      Valgeirsson, Kjartan B; Hreinsson, Jóhann P; Björnsson, Einar S; 1 Department of Internal Medicine, National University Hospital of Iceland, Reykjavik, Iceland. 2 Faculty of Medicine, University of Iceland, Reykjavik, Iceland. (Wiley, 2019-08-22)
      BACKGROUND & AIMS: Population-based studies on the epidemiology of autoimmune hepatitis (AIH) are scarce. Drug-induced AIH (DIAIH) is increasingly recognized in association with immunomodulatory therapy. We aimed to determine the incidence, prevalence and natural history of AIH in a population-based setting. METHODS: We collected data of new diagnosis of AIH in Iceland from 2006 to 2015. Cases were identified through search of diagnostic codes and text search for AIH within electronical medical records of all hospitals in Iceland and through records of smooth muscle antibodies (SMA) test results by the only laboratory in the country analyzing SMA. Patients were included in the final analysis if they received the clinical diagnosis of AIH or were started on immunosuppressive therapy. RESULTS: The mean annual incidence of AIH in Iceland was 2.2 cases per 100 000 inhabitants. Point prevalence on 31 December 2015 was 27/100 000. The median age at diagnosis was 56 years and 86% of patients were of female gender. DIAIH was suspected in 13 of 71 patients (18%) of which eight cases were related to infliximab. Immunosuppressive treatment was started in all but two patients. At the end of follow-up (median 4.8 years) 66 of 71 (93%) patients were alive. CONCLUSION: The incidence and prevalence rates of AIH in Iceland are the highest reported so far in a population-based setting. Higher incidence can partly be explained by the increasing use of biological drugs. Immunosuppressive therapy was very effective in achieving remission and prognosis was favorable.

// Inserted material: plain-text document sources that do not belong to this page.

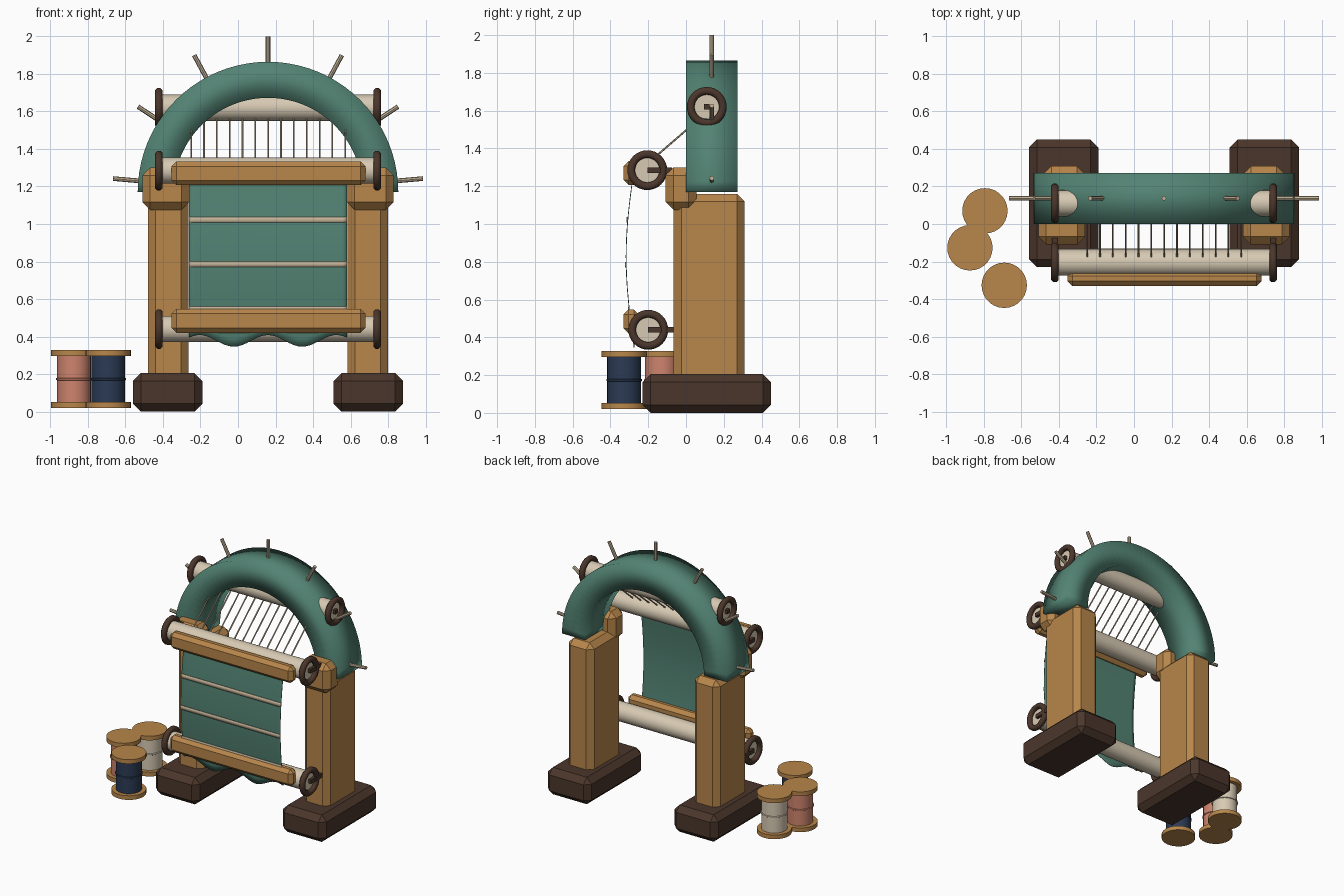
import bpy, bmesh, math
from mathutils import Vector

if "Cube" in bpy.data.objects:
    bpy.data.objects.remove(bpy.data.objects["Cube"])

CX, ARCH_Z = 0.16, 1.17      # loom axis and arch centre height

def mat(name, r, g, b):
    m = bpy.data.materials.new(name)
    m.diffuse_color = (r, g, b, 1)
    m.use_nodes = True
    m.node_tree.nodes["Principled BSDF"].inputs["Base Color"].default_value = m.diffuse_color
    return m

WOOD = mat("oak wood", 0.48, 0.24, 0.07)
DARK = mat("dark walnut", 0.07, 0.037, 0.024)
GREEN = mat("teal green", 0.085, 0.225, 0.172)
BEIGE = mat("pale linen", 0.68, 0.59, 0.45)
STRIPE = mat("stripe tan", 0.53, 0.43, 0.30)
CORAL = mat("coral yarn", 0.62, 0.23, 0.155)
NAVY = mat("navy yarn", 0.024, 0.043, 0.088)

def finish(bm, name, material, smooth=None):
    bmesh.ops.recalc_face_normals(bm, faces=bm.faces)
    me = bpy.data.meshes.new(name)
    bm.to_mesh(me)
    bm.free()
    me.materials.append(material)
    ob = bpy.data.objects.new(name, me)
    bpy.context.collection.objects.link(ob)
    if smooth is not None:
        bpy.ops.object.select_all(action='DESELECT')
        ob.select_set(True)
        bpy.context.view_layer.objects.active = ob
        bpy.ops.object.shade_smooth_by_angle(angle=math.radians(smooth))
    return ob

def box(name, x, y, z, material, bevel=0.0):
    """Chamfered box from (min, max) ranges."""
    bm = bmesh.new()
    bmesh.ops.create_cube(bm, size=1)
    for v in bm.verts:
        v.co = [(a + b) / 2 + c * (b - a) for (a, b), c in zip((x, y, z), v.co)]
    if bevel:
        bmesh.ops.bevel(bm, geom=list(bm.edges), offset=bevel, segments=1,
                        affect='EDGES', profile=0.5)
    return finish(bm, name, material)

def rod(name, p, q, r, material, sides=24):
    """Cylinder between two points."""
    p, q = Vector(p), Vector(q)
    bm = bmesh.new()
    bmesh.ops.create_cone(bm, cap_ends=True, segments=sides, radius1=r, radius2=r,
                          depth=(q - p).length)
    rot = Vector((0, 0, 1)).rotation_difference(q - p)
    for v in bm.verts:
        v.co = rot @ v.co + (p + q) / 2
    return finish(bm, name, material, 40 if sides > 8 else None)

def ring(name, centre, axis, major, minor, material, n=32, m=8):
    """Torus around an axis."""
    rot = Vector((0, 0, 1)).rotation_difference(Vector(axis))
    bm = bmesh.new()
    g = []
    for i in range(n):
        a = math.tau * i / n
        row = []
        for j in range(m):
            b = math.tau * (j + 0.5) / m
            r = major + minor * math.cos(b)
            row.append(bm.verts.new(rot @ Vector((r * math.cos(a), r * math.sin(a),
                       minor * math.sin(b))) + Vector(centre)))
        g.append(row)
    for i in range(n):
        for j in range(m):
            k, l = (i + 1) % n, (j + 1) % m
            bm.faces.new((g[i][j], g[k][j], g[k][l], g[i][l]))
    return finish(bm, name, material, 50)

# feet, posts and collars, mirrored about the loom axis
for side, s in (("left", -1), ("right", 1)):
    def span(a, b):
        return tuple(sorted((CX + s * a, CX + s * b)))
    box(side + "_foot", span(0.35, 0.72), (-0.23, 0.45), (0.0, 0.205), DARK, 0.042)
    box(side + "_post", span(0.425, 0.64), (-0.065, 0.31), (0.15, 1.16), WOOD, 0.04)
    box(side + "_collar", span(0.42, 0.67), (-0.108, 0.055), (1.075, 1.30), WOOD, 0.042)

# arch: rectangular section swept through half a turn, smooth shaded
bm = bmesh.new()
rows = []
N = 40
for i in range(N + 1):
    a = math.pi * i / N
    rows.append([bm.verts.new((CX + r * math.cos(a), y, ARCH_Z + r * math.sin(a)))
                 for r, y in ((0.695, 0.0), (0.695, 0.273), (0.503, 0.273), (0.503, 0.0))])
for p, q in zip(rows, rows[1:]):
    for j in range(4):
        k = (j + 1) % 4
        bm.faces.new((p[j], q[j], q[k], p[k]))
bm.faces.new(rows[0])
bm.faces.new(rows[-1])
finish(bm, "arch", GREEN, 180)

# pegs radiating from the arch
for i in range(7):
    a = math.radians(5 + i * 170 / 6)
    d = Vector((math.cos(a), 0, math.sin(a)))
    c = Vector((CX, 0.137, ARCH_Z))
    rod(f"peg_{i + 1}", c + d * 0.66, c + d * 0.83, 0.0125, STRIPE, 8)

# rollers with dark end rings and support bars
for name, y, z, reach in (("warp", 0.11, 1.62, 0.03), ("breast", -0.205, 1.285, 0.13),
                          ("cloth", -0.2, 0.44, 0.15)):
    rod(name + "_roller", (CX - 0.575, y, z), (CX + 0.575, y, z), 0.07, BEIGE, 32)
    for side, s in (("left", -1), ("right", 1)):
        x = CX + s * 0.582
        ring(f"{name}_{side}_ring", (x, y, z), (1, 0, 0), 0.085, 0.022, DARK)
        bar = (y, y + reach) if reach > 0.05 else (y - 0.015, y + 0.015)
        box(f"{name}_{side}_bracket", (x - 0.015, x + 0.015), bar,
            (z - 0.015, z + 0.015), DARK)

# clamp bars in front of the breast and cloth rollers
box("upper_bar", (-0.355, 0.68), (-0.33, -0.25), (1.207, 1.333), WOOD, 0.026)
box("lower_bar", (-0.355, 0.68), (-0.33, -0.25), (0.42, 0.548), WOOD, 0.026)

# warp threads
for i in range(13):
    x = -0.25 + 0.0685 * i
    rod(f"warp_thread_{i + 1}", (x, -0.175, 1.345), (x, 0.08, 1.565), 0.005, STRIPE, 6)

def cloth_y(z):
    """Forward bulge of the cloth at height z."""
    t = min(1, max(0, (z - 0.36) / 0.93))
    return -0.275 - 0.042 * math.sin(math.pi * t)

def sheet(name, x0, x1, low, high, material, ny, off, thick):
    nx = 36
    bm = bmesh.new()
    g = []
    for i in range(nx + 1):
        x = x0 + (x1 - x0) * i / nx
        z0 = low(x)
        g.append([bm.verts.new((x, cloth_y(z0 + (high - z0) * j / ny) + off,
                                z0 + (high - z0) * j / ny)) for j in range(ny + 1)])
    for i in range(nx):
        for j in range(ny):
            bm.faces.new((g[i][j], g[i + 1][j], g[i + 1][j + 1], g[i][j + 1]))
    ob = finish(bm, name, material, 40)
    mod = ob.modifiers.new("thickness", 'SOLIDIFY')
    mod.thickness, mod.offset = thick, 0
    return ob

# hanging cloth with scalloped hem, and its woven stripes
sheet("cloth", -0.26, 0.58,
      lambda x: 0.377 + 0.031 * math.cos(math.tau * (x - CX) / 0.365),
      1.30, GREEN, 20, 0.0, 0.004)
for i, z in enumerate((0.545, 0.785, 1.022)):
    sheet(f"cloth_stripe_{i + 1}", -0.26, 0.58, lambda x, z=z: z - 0.015, z + 0.015,
          STRIPE, 2, -0.004, 0.006)

# yarn spools beside the loom
for name, x, y, m in (("cream", -0.795, 0.07, BEIGE), ("coral", -0.875, -0.127, CORAL),
                      ("navy", -0.692, -0.327, NAVY)):
    rod(name + "_spool_yarn", (x, y, 0.04), (x, y, 0.31), 0.09, m, 28)
    ring(name + "_spool_band", (x, y, 0.173), (0, 0, 1), 0.088, 0.008, m, 28, 6)
    rod(name + "_spool_base", (x, y, 0.02), (x, y, 0.052), 0.121, WOOD, 28)
    rod(name + "_spool_top", (x, y, 0.295), (x, y, 0.327), 0.121, WOOD, 28)
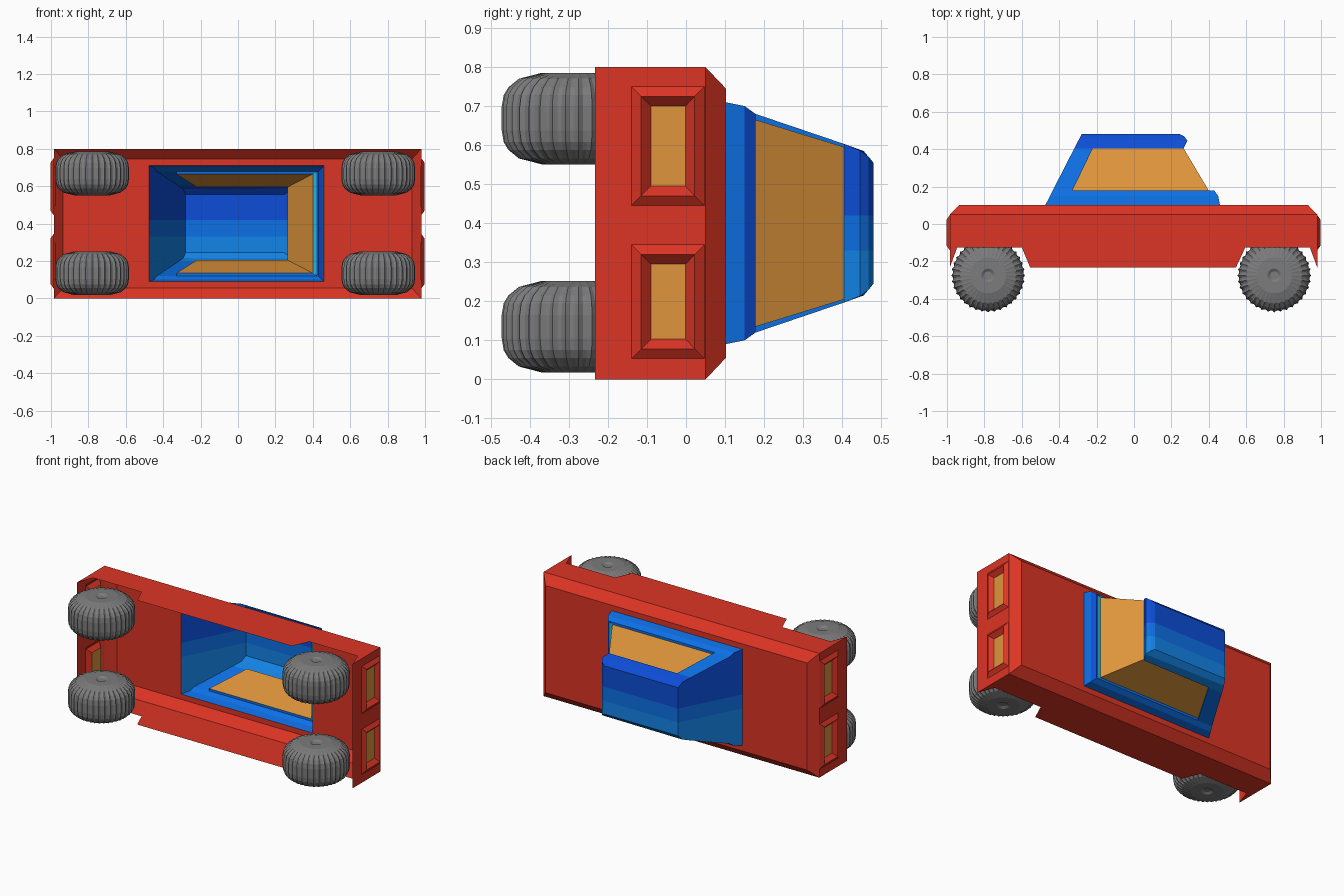
import bpy, bmesh, math

if "Cube" in bpy.data.objects:
    bpy.data.objects.remove(bpy.data.objects["Cube"])

MID = 0.4  # centre of the car's width (the car lies on its side)


def material(name, rgb):
    m = bpy.data.materials.new(name)
    m.diffuse_color = (*rgb, 1)
    m.use_nodes = True
    m.node_tree.nodes["Principled BSDF"].inputs["Base Color"].default_value = m.diffuse_color
    return m


red = material("red", (0.72, 0.035, 0.018))
amber = material("amber", (0.74, 0.30, 0.045))
grey = material("grey", (0.2, 0.2, 0.2))
deep = material("deep_blue", (0.004, 0.075, 0.68))
blue = material("blue", (0.004, 0.16, 0.78))
light = material("light_blue", (0.006, 0.23, 0.80))
cyan = material("cyan", (0.01, 0.50, 0.70))


def build(name, faces, cuts=(), rule=None):
    """Make an object from (points, material) pairs; z is measured from MID."""
    mats = [red, amber, grey, deep, blue, light, cyan]
    bm = bmesh.new()
    for pts, mat in faces:
        f = bm.faces.new([bm.verts.new((x, y, z + MID)) for x, y, z in pts])
        f.material_index = mats.index(mat)
    bmesh.ops.remove_doubles(bm, verts=bm.verts[:], dist=0.0002)
    for z in cuts:
        bmesh.ops.bisect_plane(bm, geom=bm.verts[:] + bm.edges[:] + bm.faces[:],
                               plane_co=(0, 0, z), plane_no=(0, 0, 1))
    if rule:
        for f in bm.faces:
            f.material_index = mats.index(rule(f.calc_center_median()))
    bmesh.ops.recalc_face_normals(bm, faces=bm.faces[:])
    me = bpy.data.meshes.new(name)
    bm.to_mesh(me)
    bm.free()
    for m in mats:
        me.materials.append(m)
    ob = bpy.data.objects.new(name, me)
    bpy.context.collection.objects.link(ob)
    return ob


def bridge(a, b, mat):
    """Quads between two closed rings of equal length."""
    n = len(a)
    return [([a[i], a[(i + 1) % n], b[(i + 1) % n], b[i]], mat) for i in range(n)]


def ring(x0, x1, y, h):
    return [(x0, y, -h), (x1, y, -h), (x1, y, h), (x0, y, h)]


def rect(x, y0, y1, z0, z1):
    return [(x, y0, z0), (x, y1, z0), (x, y1, z1), (x, y0, z1)]


# Body shell: open underneath, chamfered top with a hole for the cabin
BX0, BX1, LOW = -0.985, 0.98, -0.233
shoulder = ring(BX0, BX1, 0.05, 0.4)
deck = ring(-0.935, 0.93, 0.102, 0.345)
body = bridge(shoulder, deck, red) + bridge(deck, ring(-0.475, 0.46, 0.102, 0.31), red)
# side walls with wheel arches
side = [(BX0, 0.05), (BX0, LOW), (-0.945, -0.125), (-0.60, -0.125), (-0.555, LOW),
        (0.545, LOW), (0.595, -0.125), (0.94, -0.125), (BX1, LOW), (BX1, 0.05)]
for s in (-0.4, 0.4):
    body.append(([(x, y, s) for x, y in side], red))
# end walls with framed, recessed lamps
ys = [LOW, -0.14, 0.047, 0.05]
zs = [-0.4, -0.347, -0.055, 0.045, 0.35, 0.4]
for end, d in ((BX0, -1), (BX1, 1)):
    for i in range(3):
        for j in range(5):
            cell = rect(end, ys[i], ys[i + 1], zs[j], zs[j + 1])
            if i == 1 and j in (1, 3):
                y0, y1, z0, z1 = ys[1], ys[2], zs[j], zs[j + 1]
                rim = rect(end + d * 0.018, y0 + 0.025, y1 - 0.025, z0 + 0.025, z1 - 0.025)
                lamp = rect(end - d * 0.008, y0 + 0.05, y1 - 0.048, z0 + 0.05, z1 - 0.05)
                body += bridge(cell, rim, red) + bridge(rim, lamp, red) + [(lamp, amber)]
            else:
                body.append((cell, red))
build("body", body)

# Roof and rear slope: one strip lofted along the car, banded across its width
path = [(-0.475, 0.10, 0.31), (-0.449, 0.15, 0.30), (-0.435, 0.178, 0.28),
        (-0.319, 0.405, 0.203), (-0.293, 0.455, 0.185), (-0.28, 0.48, 0.155),
        (0.245, 0.48, 0.155), (0.27, 0.468, 0.17), (0.285, 0.445, 0.187), (0.265, 0.405, 0.203)]
roof = []
for (xa, ya, ha), (xb, yb, hb) in zip(path, path[1:]):
    roof.append(([(xa, ya, -ha), (xb, yb, -hb), (xb, yb, hb), (xa, ya, ha)], blue))
for s in (-1, 1):
    roof.append(([(x, y, s * h) for x, y, h in (path[3], path[4], path[8], path[9])], blue))
    roof.append(([(x, y, s * h) for x, y, h in path[4:9]], blue))
build("roof_and_rear", roof, (0.33, 0.42),
      lambda c: deep if c.z > 0.42 else blue if c.z > 0.33 else light)

# Cabin belt below the windows, with ledge and rear pillars
belt = []
levels = [(0.10, -0.475, 0.46, 0.31), (0.15, -0.449, 0.45, 0.30), (0.178, -0.435, 0.43, 0.28)]
for (ya, a0, a1, ha), (yb, b0, b1, hb) in zip(levels, levels[1:]):
    mat = blue if yb < 0.16 else deep
    belt.append(([(a1, ya, -ha), (a1, ya, ha), (b1, yb, hb), (b1, yb, -hb)], mat))
    for s in (-1, 1):
        belt.append(([(a0, ya, s * ha), (a1, ya, s * ha), (b1, yb, s * hb), (b0, yb, s * hb)], blue))
Y0, Y1 = 0.178, 0.405
belt.append(([(0.43, Y0, -0.28), (0.43, Y0, 0.28), (0.419, Y0, 0.273), (0.419, Y0, -0.273)], deep))
belt.append(([(0.419, Y0, -0.273), (0.419, Y0, 0.273), (0.40, Y0, 0.265), (0.40, Y0, -0.265)], cyan))
for s in (-1, 1):
    belt.append(([(-0.33, Y0, s * 0.28), (0.43, Y0, s * 0.28),
                  (0.40, Y0, s * 0.265), (-0.33, Y0, s * 0.265)], blue))
    belt.append(([(-0.435, Y0, s * 0.28), (-0.33, Y0, s * 0.28),
                  (-0.22, Y1, s * 0.203), (-0.319, Y1, s * 0.203)], blue))
    # reveals beside and above the side window
    belt.append(([(-0.33, Y0, s * 0.28), (-0.33, Y0, s * 0.265),
                  (-0.22, Y1, s * 0.195), (-0.22, Y1, s * 0.203)], blue))
    belt.append(([(-0.22, Y1, s * 0.203), (0.265, Y1, s * 0.203),
                  (0.265, Y1, s * 0.195), (-0.22, Y1, s * 0.195)], blue))
build("cabin_belt", belt)

# Windows: windscreen and two side panes meeting at the front corners
panes = [([(0.40, Y0, -0.265), (0.40, Y0, 0.265), (0.265, Y1, 0.195), (0.265, Y1, -0.195)], amber)]
for s in (-1, 1):
    panes.append(([(-0.33, Y0, s * 0.265), (0.40, Y0, s * 0.265),
                   (0.265, Y1, s * 0.195), (-0.22, Y1, s * 0.195)], amber))
build("windows", panes)

# Wheels: lathed tyre with 36 thin tread ribs and a dished hub
half = [(0.0, 0.108), (0.022, 0.108), (0.036, 0.117), (0.095, 0.117), (0.145, 0.102),
        (0.172, 0.08), (0.184, 0.06), (0.189, 0.03)]
profile = half + [(r, -z) for r, z in reversed(half)]
SEG = 108


def wheel(name, cx, cz):
    def point(k, i):
        r, z = profile[k]
        if i % 3 == 0 and r > 0.14:
            r += 0.008
        a = 2 * math.pi * i / SEG
        return (cx + r * math.cos(a), -0.275 + r * math.sin(a), cz - MID + z)
    faces = []
    for i in range(SEG):
        for k in range(len(profile) - 1):
            quad = [point(k, i), point(k + 1, i), point(k + 1, i + 1), point(k, i + 1)]
            if k == 0:
                quad = quad[:3]
            elif k == len(profile) - 2:
                quad = [quad[0], quad[1], quad[3]]
            faces.append((quad, grey))
    build(name, faces)


for cx, end in ((-0.78, "rear"), (0.75, "front")):
    for cz, sd in ((0.135, "lower"), (0.668, "upper")):
        wheel(f"{end}_{sd}_wheel", cx, cz)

    • Innovative strategies for the elimination of viral hepatitis at a national level: A country case series.

      Schröeder, Sophia E; Pedrana, Alisa; Scott, Nick; Wilson, David; Kuschel, Christian; Aufegger, Lisa; Atun, Rifat; Baptista-Leite, Ricardo; Butsashvili, Maia; El-Sayed, Manal; et al. (Wiley, 2019-10)
      Viral hepatitis is a leading cause of morbidity and mortality worldwide, but has long been neglected by national and international policymakers. Recent modelling studies suggest that investing in the global elimination of viral hepatitis is feasible and cost-effective. In 2016, all 194 member states of the World Health Organization endorsed the goal to eliminate viral hepatitis as a public health threat by 2030, but complex systemic and social realities hamper implementation efforts. This paper presents eight case studies from a diverse range of countries that have invested in responses to viral hepatitis and adopted innovative approaches to tackle their respective epidemics. Based on an investment framework developed to build a global investment case for the elimination of viral hepatitis by 2030, national activities and key enablers are highlighted that showcase the feasibility and impact of concerted hepatitis responses across a range of settings, with different levels of available resources and infrastructural development. These case studies demonstrate the utility of taking a multipronged, public health approach to: (a) evidence-gathering and planning; (b) implementation; and (c) integration of viral hepatitis services into the Agenda for Sustainable Development. They provide models for planning, investment and implementation strategies for other countries facing similar challenges and resource constraints.